Considering how the pitching market played out with relatively similar pitchers this offseason (Madison Bumgarner: five years, $85 million; Dallas Keuchel: three years, $55.5 million), it’s not unreasonable to think that Price might actually be an underrated part of this deal. After all, Los Angeles will be a better place for him, because of the ballpark and the fact that the Dodgers have become masters making the most of limited innings from projected starters in the regular season. There have been lots of injuries and relative ineffectiveness, but there’s also been lots of depth that allowed them to survive those injuries and poor showings. The Dodgers are pretty clearly only thinking about next October at this point, and their ability to not work Price too hard during the regular season and then let him go bonkers in the postseason is more than a little intriguing.

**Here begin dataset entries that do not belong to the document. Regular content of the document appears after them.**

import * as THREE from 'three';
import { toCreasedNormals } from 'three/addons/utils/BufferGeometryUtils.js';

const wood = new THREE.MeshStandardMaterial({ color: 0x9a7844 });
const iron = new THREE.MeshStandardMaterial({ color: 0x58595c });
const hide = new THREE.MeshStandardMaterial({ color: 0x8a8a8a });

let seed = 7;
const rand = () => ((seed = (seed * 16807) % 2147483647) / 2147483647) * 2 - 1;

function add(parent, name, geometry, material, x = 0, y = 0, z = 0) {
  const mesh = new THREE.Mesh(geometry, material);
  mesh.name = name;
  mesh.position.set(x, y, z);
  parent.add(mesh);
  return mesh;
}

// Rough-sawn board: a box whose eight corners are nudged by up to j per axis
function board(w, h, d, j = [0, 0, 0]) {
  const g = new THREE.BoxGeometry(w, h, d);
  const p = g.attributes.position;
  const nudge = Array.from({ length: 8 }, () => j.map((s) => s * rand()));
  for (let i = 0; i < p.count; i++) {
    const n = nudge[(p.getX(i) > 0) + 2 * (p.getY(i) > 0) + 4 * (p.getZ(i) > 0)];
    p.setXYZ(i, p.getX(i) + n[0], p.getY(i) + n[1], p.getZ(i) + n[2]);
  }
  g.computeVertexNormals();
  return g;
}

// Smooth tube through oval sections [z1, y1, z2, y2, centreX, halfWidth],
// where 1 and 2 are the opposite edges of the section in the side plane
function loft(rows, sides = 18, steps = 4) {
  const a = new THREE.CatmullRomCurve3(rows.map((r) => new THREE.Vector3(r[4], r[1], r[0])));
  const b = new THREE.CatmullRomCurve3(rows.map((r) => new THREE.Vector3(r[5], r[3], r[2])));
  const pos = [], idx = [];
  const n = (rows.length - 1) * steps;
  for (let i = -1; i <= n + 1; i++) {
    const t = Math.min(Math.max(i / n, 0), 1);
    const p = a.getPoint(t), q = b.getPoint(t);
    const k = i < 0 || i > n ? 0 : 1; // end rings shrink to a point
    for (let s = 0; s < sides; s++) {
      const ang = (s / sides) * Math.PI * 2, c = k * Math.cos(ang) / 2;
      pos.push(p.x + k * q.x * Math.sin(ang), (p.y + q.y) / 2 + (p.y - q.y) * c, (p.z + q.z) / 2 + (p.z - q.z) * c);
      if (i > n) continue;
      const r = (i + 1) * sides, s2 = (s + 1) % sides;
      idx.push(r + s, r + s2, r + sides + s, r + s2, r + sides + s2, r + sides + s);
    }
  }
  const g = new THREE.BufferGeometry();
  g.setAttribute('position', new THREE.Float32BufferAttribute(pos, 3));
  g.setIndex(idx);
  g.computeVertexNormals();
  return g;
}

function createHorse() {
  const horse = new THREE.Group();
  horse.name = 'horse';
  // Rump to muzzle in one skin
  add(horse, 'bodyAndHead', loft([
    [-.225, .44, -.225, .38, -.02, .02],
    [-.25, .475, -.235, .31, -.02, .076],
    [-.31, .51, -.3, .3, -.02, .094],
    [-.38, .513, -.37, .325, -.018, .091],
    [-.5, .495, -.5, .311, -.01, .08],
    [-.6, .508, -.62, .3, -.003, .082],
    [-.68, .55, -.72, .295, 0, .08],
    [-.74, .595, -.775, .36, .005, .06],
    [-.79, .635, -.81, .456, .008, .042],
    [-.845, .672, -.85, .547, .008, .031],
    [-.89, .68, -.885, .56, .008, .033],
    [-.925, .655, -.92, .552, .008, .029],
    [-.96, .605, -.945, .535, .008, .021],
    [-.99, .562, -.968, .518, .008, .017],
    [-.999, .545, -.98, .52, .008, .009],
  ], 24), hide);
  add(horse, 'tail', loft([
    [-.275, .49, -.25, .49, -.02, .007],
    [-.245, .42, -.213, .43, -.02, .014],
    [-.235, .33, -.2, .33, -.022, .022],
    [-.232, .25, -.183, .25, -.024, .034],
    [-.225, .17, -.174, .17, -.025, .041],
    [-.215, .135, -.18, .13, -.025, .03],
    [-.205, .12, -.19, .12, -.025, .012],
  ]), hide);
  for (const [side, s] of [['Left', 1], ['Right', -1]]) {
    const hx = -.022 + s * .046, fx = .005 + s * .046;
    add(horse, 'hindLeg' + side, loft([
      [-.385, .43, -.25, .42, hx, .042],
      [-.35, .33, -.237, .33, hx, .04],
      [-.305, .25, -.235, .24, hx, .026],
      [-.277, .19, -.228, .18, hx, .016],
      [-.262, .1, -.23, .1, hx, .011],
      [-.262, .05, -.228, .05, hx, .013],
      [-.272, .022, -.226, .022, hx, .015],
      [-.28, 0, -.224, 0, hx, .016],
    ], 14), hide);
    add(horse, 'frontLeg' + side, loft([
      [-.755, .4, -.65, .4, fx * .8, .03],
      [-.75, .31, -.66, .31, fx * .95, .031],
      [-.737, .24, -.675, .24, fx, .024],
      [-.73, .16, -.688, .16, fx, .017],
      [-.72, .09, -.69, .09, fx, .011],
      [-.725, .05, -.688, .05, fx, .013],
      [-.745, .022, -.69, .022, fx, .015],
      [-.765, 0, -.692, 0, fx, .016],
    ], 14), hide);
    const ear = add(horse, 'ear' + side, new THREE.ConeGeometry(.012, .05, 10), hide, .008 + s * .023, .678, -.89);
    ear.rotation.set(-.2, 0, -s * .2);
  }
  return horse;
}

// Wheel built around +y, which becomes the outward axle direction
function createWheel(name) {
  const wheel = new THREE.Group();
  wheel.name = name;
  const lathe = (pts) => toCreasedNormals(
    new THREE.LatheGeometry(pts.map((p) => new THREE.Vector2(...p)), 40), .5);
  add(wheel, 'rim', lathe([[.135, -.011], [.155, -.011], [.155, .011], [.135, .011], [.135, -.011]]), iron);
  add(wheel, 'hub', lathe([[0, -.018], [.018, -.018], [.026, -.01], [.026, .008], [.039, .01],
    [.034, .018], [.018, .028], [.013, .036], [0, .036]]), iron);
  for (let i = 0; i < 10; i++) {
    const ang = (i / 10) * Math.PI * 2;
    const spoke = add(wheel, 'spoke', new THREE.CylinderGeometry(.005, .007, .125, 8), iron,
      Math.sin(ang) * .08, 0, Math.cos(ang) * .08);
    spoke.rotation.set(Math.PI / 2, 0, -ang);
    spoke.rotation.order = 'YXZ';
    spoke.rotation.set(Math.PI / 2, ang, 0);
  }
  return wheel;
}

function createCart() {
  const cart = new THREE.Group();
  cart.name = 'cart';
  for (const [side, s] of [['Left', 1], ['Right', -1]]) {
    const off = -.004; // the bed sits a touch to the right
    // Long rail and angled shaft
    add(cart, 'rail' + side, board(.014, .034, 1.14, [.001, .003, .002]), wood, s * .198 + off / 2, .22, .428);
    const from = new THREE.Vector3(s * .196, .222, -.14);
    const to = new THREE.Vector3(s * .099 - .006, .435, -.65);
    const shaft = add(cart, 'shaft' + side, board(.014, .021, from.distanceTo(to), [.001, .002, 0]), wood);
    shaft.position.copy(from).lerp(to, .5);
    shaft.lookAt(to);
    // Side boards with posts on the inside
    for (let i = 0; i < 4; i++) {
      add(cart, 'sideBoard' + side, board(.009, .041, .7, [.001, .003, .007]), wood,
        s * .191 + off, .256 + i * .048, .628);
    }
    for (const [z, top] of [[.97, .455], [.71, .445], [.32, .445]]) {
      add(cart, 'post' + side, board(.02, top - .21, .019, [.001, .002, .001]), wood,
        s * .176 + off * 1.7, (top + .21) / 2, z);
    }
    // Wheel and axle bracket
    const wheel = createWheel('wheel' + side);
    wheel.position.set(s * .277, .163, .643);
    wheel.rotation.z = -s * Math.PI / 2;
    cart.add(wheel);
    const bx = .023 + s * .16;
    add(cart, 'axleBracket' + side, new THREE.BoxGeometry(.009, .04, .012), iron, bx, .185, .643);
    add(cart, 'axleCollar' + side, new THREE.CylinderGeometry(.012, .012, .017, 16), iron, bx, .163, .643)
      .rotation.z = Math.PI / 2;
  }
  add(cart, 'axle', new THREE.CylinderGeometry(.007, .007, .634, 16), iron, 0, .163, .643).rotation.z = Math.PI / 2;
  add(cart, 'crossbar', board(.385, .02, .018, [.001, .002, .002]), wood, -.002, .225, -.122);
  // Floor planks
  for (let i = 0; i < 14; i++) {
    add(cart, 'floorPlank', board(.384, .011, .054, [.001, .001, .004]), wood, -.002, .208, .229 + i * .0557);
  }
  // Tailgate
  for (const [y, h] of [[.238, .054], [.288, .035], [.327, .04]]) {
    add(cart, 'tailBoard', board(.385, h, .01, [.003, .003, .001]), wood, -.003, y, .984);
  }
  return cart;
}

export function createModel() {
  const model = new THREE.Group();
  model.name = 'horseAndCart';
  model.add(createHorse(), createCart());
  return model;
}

While they’re losing a solid starter and excellent reliever in Maeda, Price is an immediate replacement, albeit a much more expensive one. Maeda, however, makes plenty of sense for the Twins, because they’re a smaller market team assuming a win-now posture, Maeda’s contract considerations are relatively miniscule and he comes with four-years of control. Graterol had promise, but there’s a power vacuum in the AL Central and the Twins want to take advantage of it. You can’t blame them for mortgaging a couple of extra years of a top prospect for four years of a proven big-league starter. 

In case your head wasn’t already spinning, the Dodgers’ acquisition of Betts left them with an overcrowded outfield, so they also sent Joc Pederson, Ross Stripling and Andy Pages to the Angels for infielder Luis Rengifo (and possibly another prospect). The Dodgers shed some salary and extraneous players and picked up a decent prospect; the Angels got a couple of useful, if flawed, players to help prop their team up around Trout. We’ll leave it at that so your head can recover.

Oh, but there’s more to discuss! Betts’ best year was the aforementioned 2018 MVP, World Championship season, one for which Boston is currently being investigated for sign-stealing. Is he merely one of the best players in baseball and not a generational talent? No clue, and I’ve already made it clear that I’m done talking about this mess (for now). 

The Dodgers were a 106-win team who stayed mostly intact this offseason, and they just added a generational talent, while holding onto their best prospects. Just look at one take on their projected lineup. It’s absolutely terrifying. Does that mean they’re going to win the NL West/NL Pennant/World Series in 2020? Answers: Yes. No idea. No idea. The baseball gods are still going to do their thing, and there’s plenty of other contenders out there vying, but the Dodgers just upped the ante and they didn’t even have to spend particularly heavily to do so. While you can make an argument that Boston's hands were tied, you have to credit the Dodgers for making a move that puts them in the best possible position to win their first title in over three decades, after coming so incredibly close in 2017 and 2018. 

Grade for the Dodgers: A

Grade for the Red Sox: C-

Grade for the Twins: B

Grade for the Angels: B+